[[ Data provided, beginning ]]
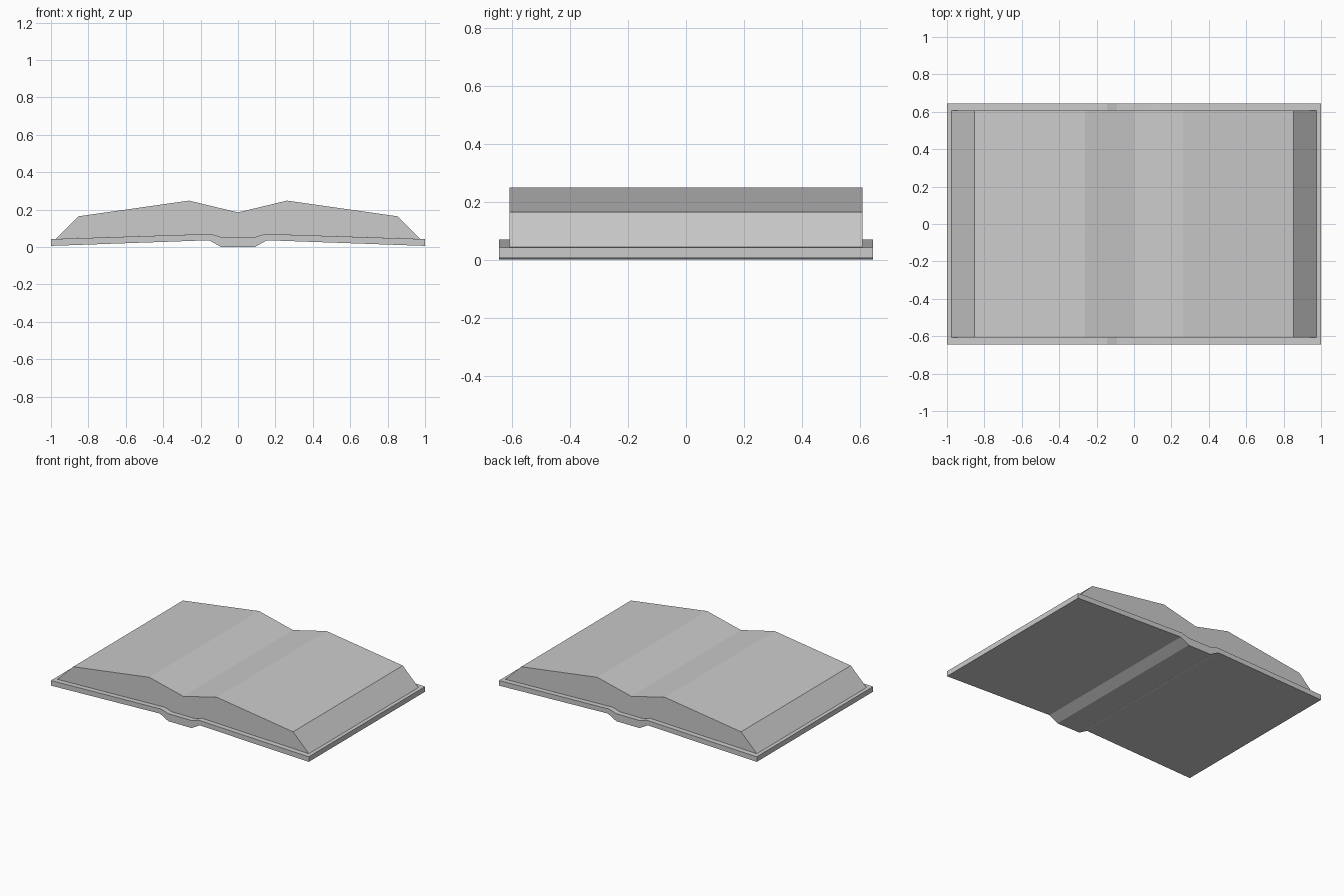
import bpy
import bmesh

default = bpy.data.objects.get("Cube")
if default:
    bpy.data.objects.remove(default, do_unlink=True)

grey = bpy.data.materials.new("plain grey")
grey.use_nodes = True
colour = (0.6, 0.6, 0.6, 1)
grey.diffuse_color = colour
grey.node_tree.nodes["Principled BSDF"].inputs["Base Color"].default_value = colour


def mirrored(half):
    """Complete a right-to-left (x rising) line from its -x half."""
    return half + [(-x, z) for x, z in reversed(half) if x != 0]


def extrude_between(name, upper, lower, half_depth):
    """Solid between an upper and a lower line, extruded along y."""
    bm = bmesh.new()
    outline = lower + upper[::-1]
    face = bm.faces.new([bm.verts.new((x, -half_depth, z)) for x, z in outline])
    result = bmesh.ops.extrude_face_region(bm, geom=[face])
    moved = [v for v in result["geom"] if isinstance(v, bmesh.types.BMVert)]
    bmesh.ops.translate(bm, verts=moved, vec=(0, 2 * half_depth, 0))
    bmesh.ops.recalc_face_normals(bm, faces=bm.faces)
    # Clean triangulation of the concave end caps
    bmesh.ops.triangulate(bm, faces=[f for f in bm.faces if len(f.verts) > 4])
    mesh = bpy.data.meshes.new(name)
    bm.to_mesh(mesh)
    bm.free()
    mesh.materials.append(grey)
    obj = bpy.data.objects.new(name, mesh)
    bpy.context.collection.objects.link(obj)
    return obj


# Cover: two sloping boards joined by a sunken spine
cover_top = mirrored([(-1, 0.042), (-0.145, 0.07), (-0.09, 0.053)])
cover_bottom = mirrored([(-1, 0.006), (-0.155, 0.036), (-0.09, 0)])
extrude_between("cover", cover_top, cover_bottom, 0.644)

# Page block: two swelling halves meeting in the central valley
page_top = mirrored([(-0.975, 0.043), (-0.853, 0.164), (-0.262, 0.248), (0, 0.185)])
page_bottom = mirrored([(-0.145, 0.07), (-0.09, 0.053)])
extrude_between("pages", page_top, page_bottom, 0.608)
[[ Data provided, end ]]
Task to complete:
Set every record down verbatim. No pictures belong in the copy.

Task output:
import bpy
import bmesh

default = bpy.data.objects.get("Cube")
if default:
    bpy.data.objects.remove(default, do_unlink=True)

grey = bpy.data.materials.new("plain grey")
grey.use_nodes = True
colour = (0.6, 0.6, 0.6, 1)
grey.diffuse_color = colour
grey.node_tree.nodes["Principled BSDF"].inputs["Base Color"].default_value = colour


def mirrored(half):
    """Complete a right-to-left (x rising) line from its -x half."""
    return half + [(-x, z) for x, z in reversed(half) if x != 0]


def extrude_between(name, upper, lower, half_depth):
    """Solid between an upper and a lower line, extruded along y."""
    bm = bmesh.new()
    outline = lower + upper[::-1]
    face = bm.faces.new([bm.verts.new((x, -half_depth, z)) for x, z in outline])
    result = bmesh.ops.extrude_face_region(bm, geom=[face])
    moved = [v for v in result["geom"] if isinstance(v, bmesh.types.BMVert)]
    bmesh.ops.translate(bm, verts=moved, vec=(0, 2 * half_depth, 0))
    bmesh.ops.recalc_face_normals(bm, faces=bm.faces)
    # Clean triangulation of the concave end caps
    bmesh.ops.triangulate(bm, faces=[f for f in bm.faces if len(f.verts) > 4])
    mesh = bpy.data.meshes.new(name)
    bm.to_mesh(mesh)
    bm.free()
    mesh.materials.append(grey)
    obj = bpy.data.objects.new(name, mesh)
    bpy.context.collection.objects.link(obj)
    return obj


# Cover: two sloping boards joined by a sunken spine
cover_top = mirrored([(-1, 0.042), (-0.145, 0.07), (-0.09, 0.053)])
cover_bottom = mirrored([(-1, 0.006), (-0.155, 0.036), (-0.09, 0)])
extrude_between("cover", cover_top, cover_bottom, 0.644)

# Page block: two swelling halves meeting in the central valley
page_top = mirrored([(-0.975, 0.043), (-0.853, 0.164), (-0.262, 0.248), (0, 0.185)])
page_bottom = mirrored([(-0.145, 0.07), (-0.09, 0.053)])
extrude_between("pages", page_top, page_bottom, 0.608)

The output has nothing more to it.